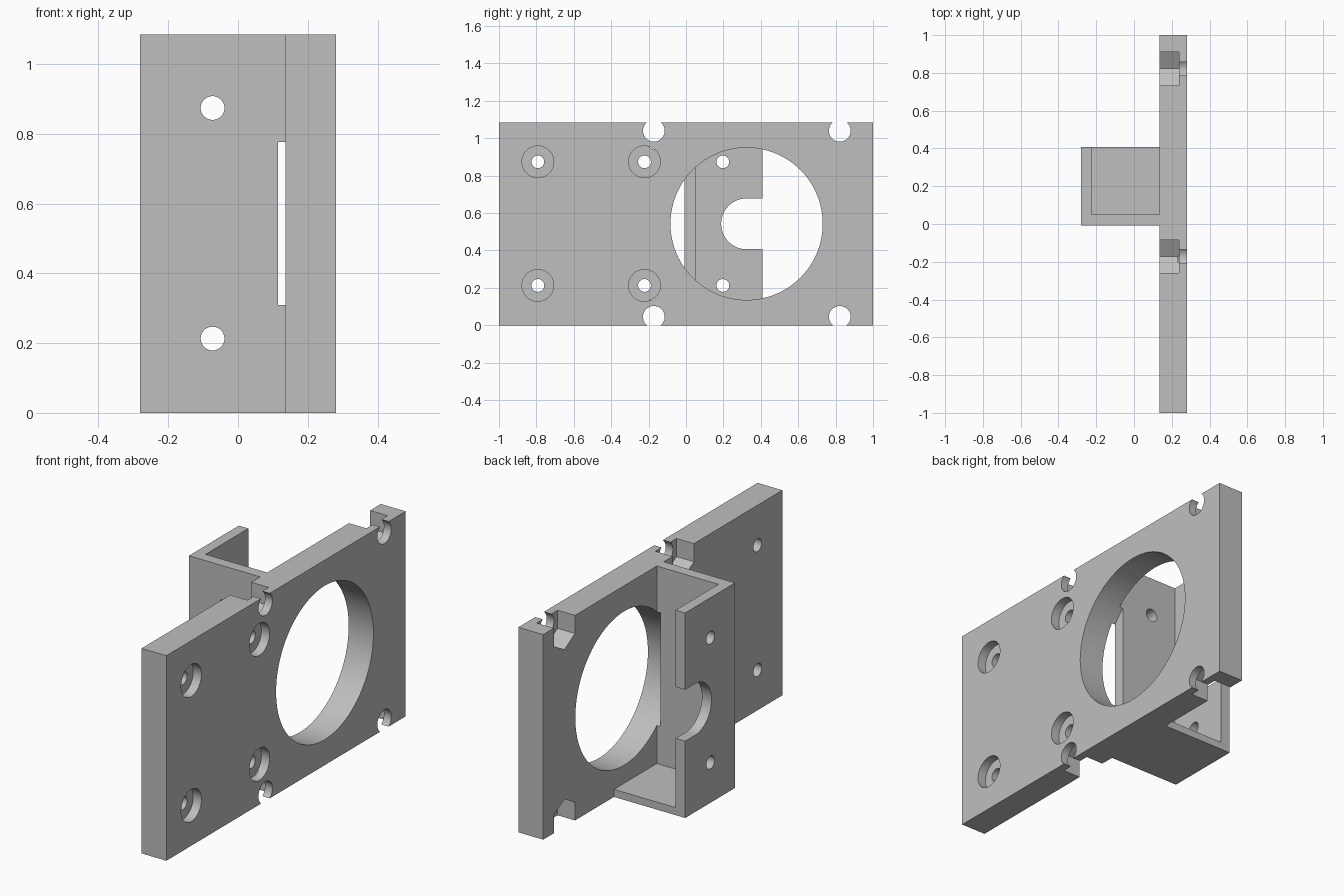
import bpy
import bmesh
from math import radians, pi
from mathutils import Matrix, Vector

default = bpy.data.objects.get("Cube")
if default:
    bpy.data.objects.remove(default, do_unlink=True)

grey = bpy.data.materials.new("light grey")
grey.use_nodes = True
colour = (0.52, 0.52, 0.52, 1)
grey.diffuse_color = colour
grey.node_tree.nodes["Principled BSDF"].inputs["Base Color"].default_value = colour

HEIGHT = 1.085
MID = HEIGHT / 2
PLATE_IN, PLATE_OUT = 0.136, 0.281       # plate faces along x
ARM_X, ARM_IN = -0.281, -0.225           # outer wall of the bracket
ARM_Y0, ARM_Y1 = -0.009, 0.408
WALL = 0.059
FLOOR = 0.04
BORE_Y = 0.324                           # axis of the large bore
SCREW_Z = (0.213, 0.874)
SCREW_R = 0.034


def make(name, bm):
    bmesh.ops.recalc_face_normals(bm, faces=bm.faces)
    mesh = bpy.data.meshes.new(name)
    bm.to_mesh(mesh)
    bm.free()
    mesh.materials.append(grey)
    obj = bpy.data.objects.new(name, mesh)
    bpy.context.collection.objects.link(obj)
    return obj


def box(name, lo, hi):
    lo, hi = Vector(lo), Vector(hi)
    bm = bmesh.new()
    bmesh.ops.create_cube(bm, size=1, matrix=Matrix.Translation((lo + hi) / 2)
                          @ Matrix.Diagonal((*(hi - lo), 1)))
    return make(name, bm)


def rod(name, start, end, radius, sides=48, axis="X"):
    """Prism between two points lying along the given axis."""
    start, end = Vector(start), Vector(end)
    turn = Matrix.Rotation(pi / 2, 4, "Y" if axis == "X" else "X")
    bm = bmesh.new()
    bmesh.ops.create_cone(bm, cap_ends=True, segments=sides, radius1=radius,
                          radius2=radius, depth=(end - start).length,
                          matrix=Matrix.Translation((start + end) / 2) @ turn)
    return make(name, bm)


def hex_rod(name, x0, x1, y, z, radius):
    """Hexagonal prism along x with its points up and down."""
    bm = bmesh.new()
    ring = [bm.verts.new((x0, *(Vector((y, z)) + Matrix.Rotation(i * pi / 3, 2)
                                @ Vector((0, radius))))) for i in range(6)]
    face = bm.faces.new(ring)
    extruded = bmesh.ops.extrude_face_region(bm, geom=[face])["geom"]
    bmesh.ops.translate(bm, vec=(x1 - x0, 0, 0),
                        verts=[g for g in extruded if isinstance(g, bmesh.types.BMVert)])
    return make(name, bm)


# Body: plate and bracket block extruded from one outline
outline = [(PLATE_OUT, -1), (PLATE_OUT, 1), (PLATE_IN, 1), (PLATE_IN, ARM_Y1),
           (ARM_X, ARM_Y1), (ARM_X, ARM_Y0), (PLATE_IN, ARM_Y0), (PLATE_IN, -1)]
bm = bmesh.new()
base = bm.faces.new([bm.verts.new((x, y, 0)) for x, y in outline])
top = bmesh.ops.extrude_face_region(bm, geom=[base])["geom"]
bmesh.ops.translate(bm, vec=(0, 0, HEIGHT),
                    verts=[g for g in top if isinstance(g, bmesh.types.BMVert)])
body = make("mounting_bracket", bm)

# Open interior of the bracket
cutters = [box("pocket_cutter", (ARM_IN, ARM_Y0 + WALL, FLOOR),
               (PLATE_IN, ARM_Y1 + 0.1, HEIGHT + 0.1))]

# Large bore, running slightly into the bracket wall
cutters.append(rod("bore_cutter", (0.115, BORE_Y, MID), (0.4, BORE_Y, MID), 0.407, 96))

# Open-ended slot in the outer wall
cutters.append(rod("slot_round_cutter", (-0.4, BORE_Y, MID), (-0.15, BORE_Y, MID), 0.136, 64))
cutters.append(box("slot_cutter", (-0.4, BORE_Y, MID - 0.136), (-0.15, 0.6, MID + 0.136)))

for z in SCREW_Z:
    # Screw holes in the outer wall and the front wall
    cutters.append(rod("arm_hole_cutter", (-0.4, 0.197, z), (-0.15, 0.197, z), SCREW_R))
    cutters.append(rod("wall_hole_cutter", (-0.073, -0.1, z), (-0.073, 0.15, z),
                       SCREW_R, axis="Y"))
    # Counterbored screw holes in the plate
    for y in (-0.792, -0.222):
        cutters.append(rod("plate_hole_cutter", (0, y, z), (0.4, y, z), SCREW_R))
        cutters.append(rod("counterbore_cutter", (PLATE_OUT - 0.048, y, z), (0.4, y, z), 0.085))

# Edge holes with hexagonal nut traps on the inner side
for y in (-0.172, 0.822):
    for z in (0.045, HEIGHT - 0.045):
        cutters.append(rod("edge_hole_cutter", (0, y, z), (0.4, y, z), 0.058))
        cutters.append(hex_rod("nut_trap_cutter", 0.05, 0.238, y, z, 0.102))

# Cut everything, then drop the cutters
bpy.ops.object.select_all(action="DESELECT")
bpy.context.view_layer.objects.active = body
body.select_set(True)
for cutter in cutters:
    cutter.hide_render = True
    mod = body.modifiers.new("cut", "BOOLEAN")
    mod.operation = "DIFFERENCE"
    mod.solver = "EXACT"
    mod.object = cutter
    bpy.ops.object.modifier_apply(modifier=mod.name)
    bpy.data.objects.remove(cutter, do_unlink=True)

bpy.ops.object.shade_smooth_by_angle(angle=radians(30))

### ASSIGNMENT
What you return should be all of the material above, exactly, and none of its pictures.

### TASK RESULT
import bpy
import bmesh
from math import radians, pi
from mathutils import Matrix, Vector

default = bpy.data.objects.get("Cube")
if default:
    bpy.data.objects.remove(default, do_unlink=True)

grey = bpy.data.materials.new("light grey")
grey.use_nodes = True
colour = (0.52, 0.52, 0.52, 1)
grey.diffuse_color = colour
grey.node_tree.nodes["Principled BSDF"].inputs["Base Color"].default_value = colour

HEIGHT = 1.085
MID = HEIGHT / 2
PLATE_IN, PLATE_OUT = 0.136, 0.281       # plate faces along x
ARM_X, ARM_IN = -0.281, -0.225           # outer wall of the bracket
ARM_Y0, ARM_Y1 = -0.009, 0.408
WALL = 0.059
FLOOR = 0.04
BORE_Y = 0.324                           # axis of the large bore
SCREW_Z = (0.213, 0.874)
SCREW_R = 0.034


def make(name, bm):
    bmesh.ops.recalc_face_normals(bm, faces=bm.faces)
    mesh = bpy.data.meshes.new(name)
    bm.to_mesh(mesh)
    bm.free()
    mesh.materials.append(grey)
    obj = bpy.data.objects.new(name, mesh)
    bpy.context.collection.objects.link(obj)
    return obj


def box(name, lo, hi):
    lo, hi = Vector(lo), Vector(hi)
    bm = bmesh.new()
    bmesh.ops.create_cube(bm, size=1, matrix=Matrix.Translation((lo + hi) / 2)
                          @ Matrix.Diagonal((*(hi - lo), 1)))
    return make(name, bm)


def rod(name, start, end, radius, sides=48, axis="X"):
    """Prism between two points lying along the given axis."""
    start, end = Vector(start), Vector(end)
    turn = Matrix.Rotation(pi / 2, 4, "Y" if axis == "X" else "X")
    bm = bmesh.new()
    bmesh.ops.create_cone(bm, cap_ends=True, segments=sides, radius1=radius,
                          radius2=radius, depth=(end - start).length,
                          matrix=Matrix.Translation((start + end) / 2) @ turn)
    return make(name, bm)


def hex_rod(name, x0, x1, y, z, radius):
    """Hexagonal prism along x with its points up and down."""
    bm = bmesh.new()
    ring = [bm.verts.new((x0, *(Vector((y, z)) + Matrix.Rotation(i * pi / 3, 2)
                                @ Vector((0, radius))))) for i in range(6)]
    face = bm.faces.new(ring)
    extruded = bmesh.ops.extrude_face_region(bm, geom=[face])["geom"]
    bmesh.ops.translate(bm, vec=(x1 - x0, 0, 0),
                        verts=[g for g in extruded if isinstance(g, bmesh.types.BMVert)])
    return make(name, bm)


# Body: plate and bracket block extruded from one outline
outline = [(PLATE_OUT, -1), (PLATE_OUT, 1), (PLATE_IN, 1), (PLATE_IN, ARM_Y1),
           (ARM_X, ARM_Y1), (ARM_X, ARM_Y0), (PLATE_IN, ARM_Y0), (PLATE_IN, -1)]
bm = bmesh.new()
base = bm.faces.new([bm.verts.new((x, y, 0)) for x, y in outline])
top = bmesh.ops.extrude_face_region(bm, geom=[base])["geom"]
bmesh.ops.translate(bm, vec=(0, 0, HEIGHT),
                    verts=[g for g in top if isinstance(g, bmesh.types.BMVert)])
body = make("mounting_bracket", bm)

# Open interior of the bracket
cutters = [box("pocket_cutter", (ARM_IN, ARM_Y0 + WALL, FLOOR),
               (PLATE_IN, ARM_Y1 + 0.1, HEIGHT + 0.1))]

# Large bore, running slightly into the bracket wall
cutters.append(rod("bore_cutter", (0.115, BORE_Y, MID), (0.4, BORE_Y, MID), 0.407, 96))

# Open-ended slot in the outer wall
cutters.append(rod("slot_round_cutter", (-0.4, BORE_Y, MID), (-0.15, BORE_Y, MID), 0.136, 64))
cutters.append(box("slot_cutter", (-0.4, BORE_Y, MID - 0.136), (-0.15, 0.6, MID + 0.136)))

for z in SCREW_Z:
    # Screw holes in the outer wall and the front wall
    cutters.append(rod("arm_hole_cutter", (-0.4, 0.197, z), (-0.15, 0.197, z), SCREW_R))
    cutters.append(rod("wall_hole_cutter", (-0.073, -0.1, z), (-0.073, 0.15, z),
                       SCREW_R, axis="Y"))
    # Counterbored screw holes in the plate
    for y in (-0.792, -0.222):
        cutters.append(rod("plate_hole_cutter", (0, y, z), (0.4, y, z), SCREW_R))
        cutters.append(rod("counterbore_cutter", (PLATE_OUT - 0.048, y, z), (0.4, y, z), 0.085))

# Edge holes with hexagonal nut traps on the inner side
for y in (-0.172, 0.822):
    for z in (0.045, HEIGHT - 0.045):
        cutters.append(rod("edge_hole_cutter", (0, y, z), (0.4, y, z), 0.058))
        cutters.append(hex_rod("nut_trap_cutter", 0.05, 0.238, y, z, 0.102))

# Cut everything, then drop the cutters
bpy.ops.object.select_all(action="DESELECT")
bpy.context.view_layer.objects.active = body
body.select_set(True)
for cutter in cutters:
    cutter.hide_render = True
    mod = body.modifiers.new("cut", "BOOLEAN")
    mod.operation = "DIFFERENCE"
    mod.solver = "EXACT"
    mod.object = cutter
    bpy.ops.object.modifier_apply(modifier=mod.name)
    bpy.data.objects.remove(cutter, do_unlink=True)

bpy.ops.object.shade_smooth_by_angle(angle=radians(30))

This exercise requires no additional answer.